Take the listing from its first line through the line that contains "const red = mat('red plinth', 0xa03824);" and please retype those lines exactly, leaving out the pictures.

■ EXTRACTED ENTRIES
◇ ◇ ◇
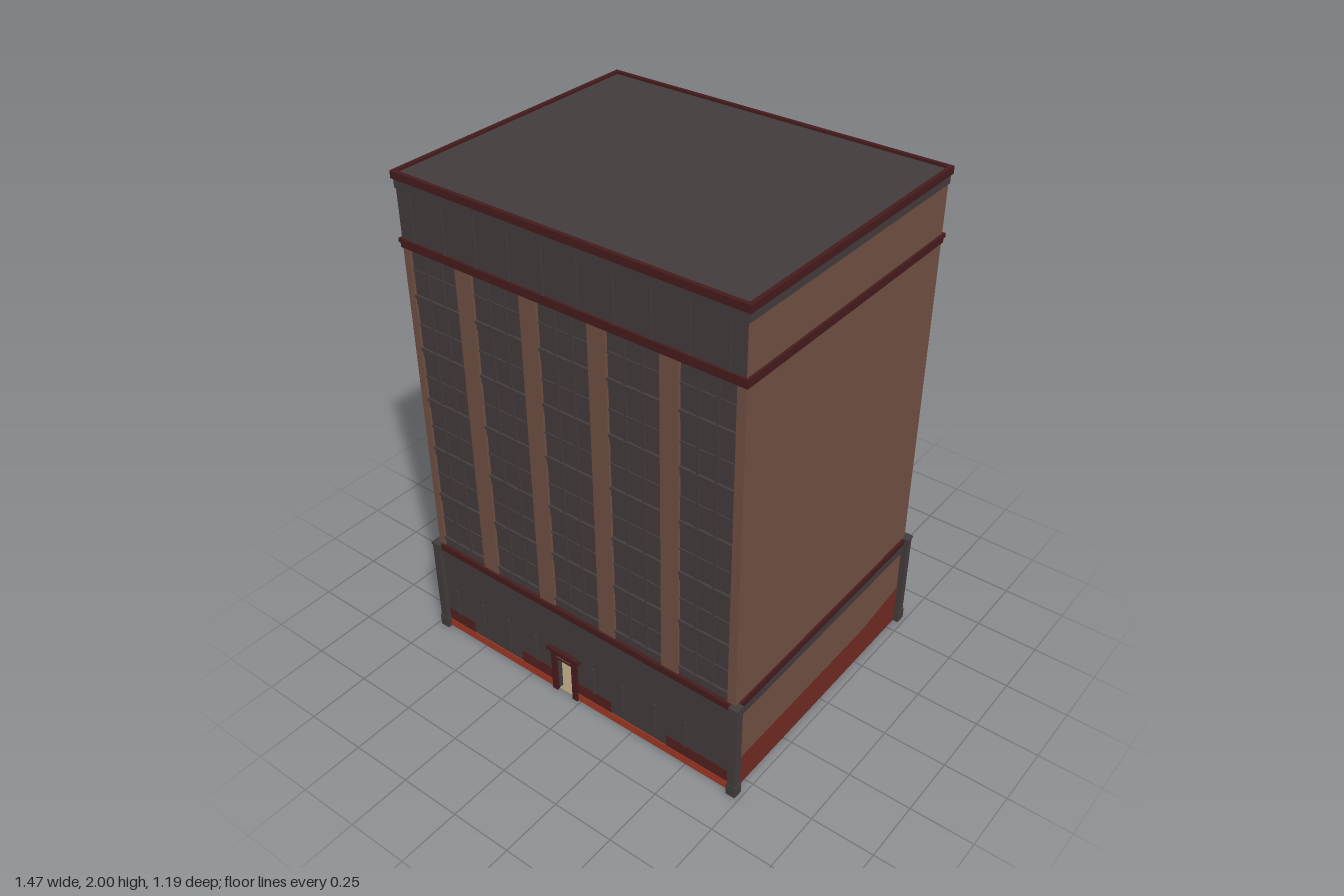
import * as THREE from 'three';

const mat = (name, color) => {
  const m = new THREE.MeshStandardMaterial({ color });
  m.name = name;
  return m;
};

export function createModel() {
  const grey = mat('charcoal stone', 0x433b3c);
  const brown = mat('brown brick', 0x704f42);
  const maroon = mat('maroon trim', 0x451b1d);
  const oxblood = mat('oxblood brick', 0x521f1f);
  const rust = mat('rust brick', 0x702a22);
  const red = mat('red plinth', 0xa03824);
  const tan = mat('tan floor', 0xa69473);

  const W = 0.71, D = 0.57, R = 0.02; // half width, half depth, wall thickness
  const model = new THREE.Group();
  model.name = 'building';

  // Box given by its limits on each axis
  const box = (parent, name, m, x0, x1, y0, y1, z0, z1) => {
    const mesh = new THREE.Mesh(new THREE.BoxGeometry(x1 - x0, y1 - y0, z1 - z0), m);
    mesh.position.set((x0 + x1) / 2, (y0 + y1) / 2, (z0 + z1) / 2);
    mesh.name = name;
    parent.add(mesh);
  };

  // Rectangular band that runs round the building, standing out by `out`
  const band = (name, m, out, y0, y1) => {
    const rect = (Type, w, d) => new Type([[-w, -d], [w, -d], [w, d], [-w, d]].map(p => new THREE.Vector2(...p)));
    const shape = rect(THREE.Shape, W + out, D + out);
    shape.holes.push(rect(THREE.Path, W - 0.005, D - 0.005));
    const g = new THREE.ExtrudeGeometry(shape, { depth: y1 - y0, bevelEnabled: false });
    g.rotateX(-Math.PI / 2);
    const mesh = new THREE.Mesh(g, m);
    mesh.position.y = y0;
    mesh.name = name;
    model.add(mesh);
  };

  // Facade group: local z = 0 is the wall plane, +z points outwards
  const facade = (name, angle, dist) => {
    const g = new THREE.Group();
    g.name = name;
    g.rotation.y = angle;
    g.position.set(Math.sin(angle) * dist, 0, Math.cos(angle) * dist);
    model.add(g);
    return g;
  };

  // Solid upper core and roof over a hollow ground floor, seen through the doorway
  box(model, 'core', brown, -W + R, W, 0.4, 1.97, -D, D - R);
  box(model, 'roof', grey, -W, W, 1.96, 1.99, -D, D);
  box(model, 'floor', tan, -W, W, 0, 0.004, -D, D);
  box(model, 'blankSideWall', brown, W - R, W, 0.004, 0.4, -D, D - R);
  box(model, 'backWall', brown, -W + R, W - R, 0.004, 0.4, -D, -D + R);

  // Cornices and string courses
  band('topCornice', maroon, 0.01, 1.972, 2);
  band('topFrieze', grey, 0.004, 1.938, 1.972);
  band('upperCourseLip', maroon, 0.009, 1.74, 1.755);
  band('upperCourse', maroon, 0.005, 1.72, 1.74);
  band('baseCornice', maroon, 0.009, 0.402, 0.43);
  band('baseFrieze', grey, 0.006, 0.362, 0.402);

  // Corner posts on the ground floor
  for (const sx of [-1, 1]) for (const sz of [-1, 1]) {
    const x = sx * 0.715, z = sz * 0.573;
    box(model, 'cornerPost', grey, x - 0.017, x + 0.017, 0, 0.425, z - 0.017, z + 0.017);
    box(model, 'postFoot', grey, x - 0.02, x + 0.02, 0, 0.05, z - 0.02, z + 0.02);
    box(model, 'postCap', grey, x - 0.02, x + 0.02, 0.422, 0.432, z - 0.02, z + 0.02);
  }

  // Upper storeys: window bays between brick piers, with a ribbed frieze above
  const upperStoreys = (g, x0, x1, centres, halfBay, ribStep) => {
    let edge = x0;
    for (const c of [...centres, null]) {
      const end = c === null ? x1 : c - halfBay;
      box(g, 'pier', brown, edge, end, 0.42, 1.73, -R, 0);
      if (c !== null) edge = c + halfBay;
    }
    for (const c of centres) {
      box(g, 'glazing', grey, c - halfBay, c + halfBay, 0.42, 1.73, -R, -0.01);
      for (let f = 0; f < 6; f++) {
        const y = 0.43 + f * 0.215;
        box(g, 'spandrel', grey, c - halfBay, c + halfBay, y, y + 0.03, -R, -0.006);
        box(g, 'sill', grey, c - halfBay, c + halfBay, y + 0.03, y + 0.04, -R, 0);
        box(g, 'transom', grey, c - halfBay, c + halfBay, y + 0.13, y + 0.137, -R, -0.005);
      }
      for (const t of [-0.34, 0.34])
        box(g, 'mullion', grey, c + t * halfBay - 0.005, c + t * halfBay + 0.005, 0.43, 1.72, -R, -0.004);
    }
    box(g, 'frieze', grey, x0 + 0.003, x1 - 0.003, 1.73, 1.96, -R, 0);
    const n = Math.floor((x1 - x0) / ribStep);
    for (let i = 0; i <= n; i++) {
      const x = (i - n / 2) * ribStep;
      if (Math.abs(x) < x1 - 0.02) box(g, 'friezeRib', grey, x - 0.004, x + 0.004, 1.75, 1.94, 0, 0.006);
    }
  };

  // Front facade
  const front = facade('frontFacade', 0, D);
  upperStoreys(front, -W, W, [-0.572, -0.286, 0, 0.286, 0.572].map(x => x - 0.003), 0.106, 0.144);
  box(front, 'friezeReturn', brown, W - 0.003, W, 1.73, 1.96, -R, 0);
  box(front, 'friezeReturn', grey, -W, -W + 0.003, 1.73, 1.96, -R, 0);

  // Ground floor wall around the open doorway
  const doorL = -0.112, doorR = -0.036;
  box(front, 'groundWall', grey, -W, doorL, 0.004, 0.42, -R, 0);
  box(front, 'groundWall', grey, doorR, W, 0.004, 0.42, -R, 0);
  box(front, 'wallOverDoor', grey, doorL, doorR, 0.165, 0.42, -R, 0);
  for (const [a, b] of [[-0.7, -0.136], [-0.012, 0.7]]) box(front, 'plinth', red, a, b, 0, 0.036, 0, 0.004);
  for (const [a, b] of [[-0.7, -0.56], [-0.3, -0.136], [-0.012, 0.15], [0.41, 0.7]])
    box(front, 'darkBrickPatch', oxblood, a, b, 0.036, 0.09, 0, 0.002);

  // Shopfront bars and sign panels
  for (const x of [-0.64, -0.5, -0.36, -0.22, 0.07, 0.21, 0.36, 0.5])
    box(front, 'shopMullion', grey, x - 0.004, x + 0.004, 0.09, 0.215, 0, 0.007);
  for (const c of [-0.43, 0.285])
    box(front, 'signPanel', grey, c - 0.13, c + 0.13, 0.335, 0.36, 0, 0.005);

  // Entrance surround
  box(front, 'doorTransom', brown, doorL, doorR, 0.172, 0.188, 0, 0.006);
  box(front, 'doorRail', maroon, doorL, doorR, 0.165, 0.172, 0, 0.009);
  for (const x of [-0.124, -0.024]) box(front, 'doorJamb', maroon, x - 0.012, x + 0.012, 0, 0.195, 0, 0.012);
  box(front, 'doorHead', maroon, -0.14, -0.008, 0.186, 0.2, 0, 0.012);
  box(front, 'doorHood', maroon, -0.153, 0.005, 0.2, 0.215, 0, 0.018);

  // Windowed side facade, with two loading bays at street level
  const side = facade('windowedSide', -Math.PI / 2, W);
  upperStoreys(side, -D, D - R, [-0.43, -0.143, 0.143, 0.43], 0.103, 0.144);
  box(side, 'friezeReturn', brown, -D, -D + 0.003, 1.73, 1.96, -R, 0);
  box(side, 'friezeReturn', grey, D - R - 0.003, D - R, 1.73, 1.96, -R, 0);
  box(side, 'groundWall', brown, -D, D - R, 0.004, 0.42, -R, 0);
  box(side, 'brickBase', rust, -0.55, 0.55, 0, 0.14, 0, 0.002);
  for (const a of [-0.43, 0.143]) {
    const b = a + 0.287;
    box(side, 'loadingDoor', grey, a, b, 0, 0.33, 0, 0.006);
    for (const x of [a, b]) box(side, 'loadingPost', grey, x - 0.01, x + 0.01, 0, 0.36, 0, 0.016);
    for (let i = 1; i < 4; i++)
      box(side, 'loadingRib', grey, a + i * 0.072 - 0.003, a + i * 0.072 + 0.003, 0.02, 0.24, 0, 0.01);
    box(side, 'loadingLintel', grey, a, b, 0.24, 0.25, 0, 0.01);
  }

  // Rust brick base on the blank walls, rising over `run` towards their shared corner
  const risingBase = (g, half, s, run) => {
    const pts = [[-s * half, 0], [s * half, 0], [s * half, 0.18], [s * (half - run), 0.14], [-s * half, 0.14]];
    const shape = new THREE.Shape(pts.map(p => new THREE.Vector2(...p)));
    const mesh = new THREE.Mesh(new THREE.ShapeGeometry(shape), rust);
    mesh.position.z = 0.002;
    mesh.name = 'brickBase';
    g.add(mesh);
  };
  risingBase(facade('blankSide', Math.PI / 2, W), D, 1, 0.27);
  risingBase(facade('blankBack', Math.PI, D), W, -1, 0.12);

  return model;
}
◇ ◇ ◇
■ ANSWER BELOW
import * as THREE from 'three';

const mat = (name, color) => {
  const m = new THREE.MeshStandardMaterial({ color });
  m.name = name;
  return m;
};

export function createModel() {
  const grey = mat('charcoal stone', 0x433b3c);
  const brown = mat('brown brick', 0x704f42);
  const maroon = mat('maroon trim', 0x451b1d);
  const oxblood = mat('oxblood brick', 0x521f1f);
  const rust = mat('rust brick', 0x702a22);
  const red = mat('red plinth', 0xa03824);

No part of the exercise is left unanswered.